Problem to solve –
Nothing below is to be printed except the lines between the line holding "result = bmesh.ops.extrude_face_region(bm, geom=[face])" and the line holding "block.data.transform(TURN)", inclusive, each exactly as it appears.

+++++

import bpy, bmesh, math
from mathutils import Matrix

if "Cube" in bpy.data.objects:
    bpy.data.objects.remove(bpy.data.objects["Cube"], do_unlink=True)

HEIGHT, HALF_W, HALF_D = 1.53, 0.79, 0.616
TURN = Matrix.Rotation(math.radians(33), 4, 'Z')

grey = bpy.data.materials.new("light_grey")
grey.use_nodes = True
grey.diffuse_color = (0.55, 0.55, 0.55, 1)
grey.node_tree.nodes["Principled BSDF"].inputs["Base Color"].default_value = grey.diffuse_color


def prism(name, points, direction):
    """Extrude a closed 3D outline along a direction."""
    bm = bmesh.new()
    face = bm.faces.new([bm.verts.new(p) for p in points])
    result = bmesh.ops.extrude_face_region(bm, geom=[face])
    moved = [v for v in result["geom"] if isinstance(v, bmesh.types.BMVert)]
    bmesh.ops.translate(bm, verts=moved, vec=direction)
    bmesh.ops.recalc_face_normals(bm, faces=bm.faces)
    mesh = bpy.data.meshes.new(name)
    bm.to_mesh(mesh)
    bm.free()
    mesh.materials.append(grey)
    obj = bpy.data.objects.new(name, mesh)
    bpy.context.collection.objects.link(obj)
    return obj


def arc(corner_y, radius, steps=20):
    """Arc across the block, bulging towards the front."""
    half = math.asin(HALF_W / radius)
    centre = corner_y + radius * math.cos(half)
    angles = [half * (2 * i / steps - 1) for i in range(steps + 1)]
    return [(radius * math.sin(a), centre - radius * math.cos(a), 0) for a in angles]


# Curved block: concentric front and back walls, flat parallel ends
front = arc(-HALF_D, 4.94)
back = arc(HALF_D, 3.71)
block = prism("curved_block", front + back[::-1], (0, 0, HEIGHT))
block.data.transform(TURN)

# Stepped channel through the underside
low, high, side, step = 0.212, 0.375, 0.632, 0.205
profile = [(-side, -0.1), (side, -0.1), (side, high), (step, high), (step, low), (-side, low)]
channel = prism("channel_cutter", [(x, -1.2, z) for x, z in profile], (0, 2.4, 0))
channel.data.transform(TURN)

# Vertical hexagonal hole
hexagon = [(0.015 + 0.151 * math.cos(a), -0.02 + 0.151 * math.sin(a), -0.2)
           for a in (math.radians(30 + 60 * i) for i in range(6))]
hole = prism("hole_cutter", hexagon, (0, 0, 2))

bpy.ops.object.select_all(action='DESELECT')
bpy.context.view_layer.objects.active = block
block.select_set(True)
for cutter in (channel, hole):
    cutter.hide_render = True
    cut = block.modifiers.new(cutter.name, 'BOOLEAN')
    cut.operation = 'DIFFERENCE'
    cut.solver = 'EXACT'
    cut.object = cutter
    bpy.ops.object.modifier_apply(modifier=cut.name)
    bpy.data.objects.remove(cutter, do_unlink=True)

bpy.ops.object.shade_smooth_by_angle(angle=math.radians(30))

+++++

Answer section –
    result = bmesh.ops.extrude_face_region(bm, geom=[face])
    moved = [v for v in result["geom"] if isinstance(v, bmesh.types.BMVert)]
    bmesh.ops.translate(bm, verts=moved, vec=direction)
    bmesh.ops.recalc_face_normals(bm, faces=bm.faces)
    mesh = bpy.data.meshes.new(name)
    bm.to_mesh(mesh)
    bm.free()
    mesh.materials.append(grey)
    obj = bpy.data.objects.new(name, mesh)
    bpy.context.collection.objects.link(obj)
    return obj


def arc(corner_y, radius, steps=20):
    """Arc across the block, bulging towards the front."""
    half = math.asin(HALF_W / radius)
    centre = corner_y + radius * math.cos(half)
    angles = [half * (2 * i / steps - 1) for i in range(steps + 1)]
    return [(radius * math.sin(a), centre - radius * math.cos(a), 0) for a in angles]


# Curved block: concentric front and back walls, flat parallel ends
front = arc(-HALF_D, 4.94)
back = arc(HALF_D, 3.71)
block = prism("curved_block", front + back[::-1], (0, 0, HEIGHT))
block.data.transform(TURN)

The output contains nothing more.